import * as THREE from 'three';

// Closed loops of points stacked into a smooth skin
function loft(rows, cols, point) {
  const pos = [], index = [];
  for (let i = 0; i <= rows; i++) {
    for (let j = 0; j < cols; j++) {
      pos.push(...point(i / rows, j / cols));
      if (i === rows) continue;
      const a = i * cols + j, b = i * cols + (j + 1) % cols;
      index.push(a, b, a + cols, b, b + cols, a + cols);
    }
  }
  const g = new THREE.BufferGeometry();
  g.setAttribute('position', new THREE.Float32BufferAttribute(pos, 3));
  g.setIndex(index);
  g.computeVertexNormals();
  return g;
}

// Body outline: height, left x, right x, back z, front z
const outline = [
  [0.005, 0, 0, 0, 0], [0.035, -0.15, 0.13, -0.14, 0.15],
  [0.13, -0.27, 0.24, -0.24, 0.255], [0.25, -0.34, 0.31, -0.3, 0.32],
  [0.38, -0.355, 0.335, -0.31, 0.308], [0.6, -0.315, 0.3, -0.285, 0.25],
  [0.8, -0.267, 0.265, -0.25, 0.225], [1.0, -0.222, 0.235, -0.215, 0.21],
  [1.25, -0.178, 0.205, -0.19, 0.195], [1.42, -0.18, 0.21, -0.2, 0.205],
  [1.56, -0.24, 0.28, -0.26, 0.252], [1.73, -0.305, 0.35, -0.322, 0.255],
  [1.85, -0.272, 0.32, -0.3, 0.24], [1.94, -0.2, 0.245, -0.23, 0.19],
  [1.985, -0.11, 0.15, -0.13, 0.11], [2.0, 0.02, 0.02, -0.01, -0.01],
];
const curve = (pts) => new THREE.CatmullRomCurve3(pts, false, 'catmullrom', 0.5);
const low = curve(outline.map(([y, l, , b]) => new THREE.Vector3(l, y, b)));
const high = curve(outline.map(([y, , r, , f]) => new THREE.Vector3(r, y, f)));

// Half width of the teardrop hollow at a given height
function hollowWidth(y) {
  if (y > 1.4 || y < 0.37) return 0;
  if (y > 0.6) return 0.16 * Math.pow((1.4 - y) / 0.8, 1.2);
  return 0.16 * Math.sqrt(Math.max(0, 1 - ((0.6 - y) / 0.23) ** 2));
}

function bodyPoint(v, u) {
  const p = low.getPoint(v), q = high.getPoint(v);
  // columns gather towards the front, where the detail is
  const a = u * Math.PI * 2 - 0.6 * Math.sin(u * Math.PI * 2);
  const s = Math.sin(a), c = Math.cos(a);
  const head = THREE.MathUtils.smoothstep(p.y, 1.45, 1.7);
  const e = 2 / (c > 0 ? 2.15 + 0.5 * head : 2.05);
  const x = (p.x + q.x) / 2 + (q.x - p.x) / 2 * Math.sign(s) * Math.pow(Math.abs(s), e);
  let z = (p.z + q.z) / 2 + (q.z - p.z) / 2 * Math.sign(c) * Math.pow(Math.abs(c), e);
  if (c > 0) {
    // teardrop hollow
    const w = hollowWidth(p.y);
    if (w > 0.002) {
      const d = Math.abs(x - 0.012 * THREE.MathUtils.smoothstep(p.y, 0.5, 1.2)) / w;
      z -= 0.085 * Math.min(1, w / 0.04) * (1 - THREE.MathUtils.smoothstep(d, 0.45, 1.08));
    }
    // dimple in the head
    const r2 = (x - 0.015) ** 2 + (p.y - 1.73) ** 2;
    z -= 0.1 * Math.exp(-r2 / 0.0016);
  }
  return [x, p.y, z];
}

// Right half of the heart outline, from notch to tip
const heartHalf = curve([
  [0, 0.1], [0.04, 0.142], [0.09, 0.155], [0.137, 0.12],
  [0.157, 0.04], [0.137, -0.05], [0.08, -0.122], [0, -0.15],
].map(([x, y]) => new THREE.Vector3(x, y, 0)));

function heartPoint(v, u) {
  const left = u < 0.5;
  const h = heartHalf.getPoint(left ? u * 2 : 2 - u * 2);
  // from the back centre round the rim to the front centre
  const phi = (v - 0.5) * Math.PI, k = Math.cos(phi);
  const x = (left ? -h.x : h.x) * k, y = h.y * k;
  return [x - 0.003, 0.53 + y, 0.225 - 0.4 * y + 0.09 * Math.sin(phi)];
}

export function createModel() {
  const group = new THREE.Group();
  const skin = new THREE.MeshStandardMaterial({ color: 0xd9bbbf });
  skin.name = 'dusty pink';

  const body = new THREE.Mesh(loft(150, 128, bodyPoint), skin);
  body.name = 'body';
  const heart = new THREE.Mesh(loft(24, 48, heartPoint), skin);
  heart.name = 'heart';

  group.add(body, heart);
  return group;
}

Task item: Please report every line among the entries that includes "return".

Answer for this exercise:
  return g;
  if (y > 1.4 || y < 0.37) return 0;
  if (y > 0.6) return 0.16 * Math.pow((1.4 - y) / 0.8, 1.2);
  return 0.16 * Math.sqrt(Math.max(0, 1 - ((0.6 - y) / 0.23) ** 2));
  return [x, p.y, z];
  return [x - 0.003, 0.53 + y, 0.225 - 0.4 * y + 0.09 * Math.sin(phi)];
  return group;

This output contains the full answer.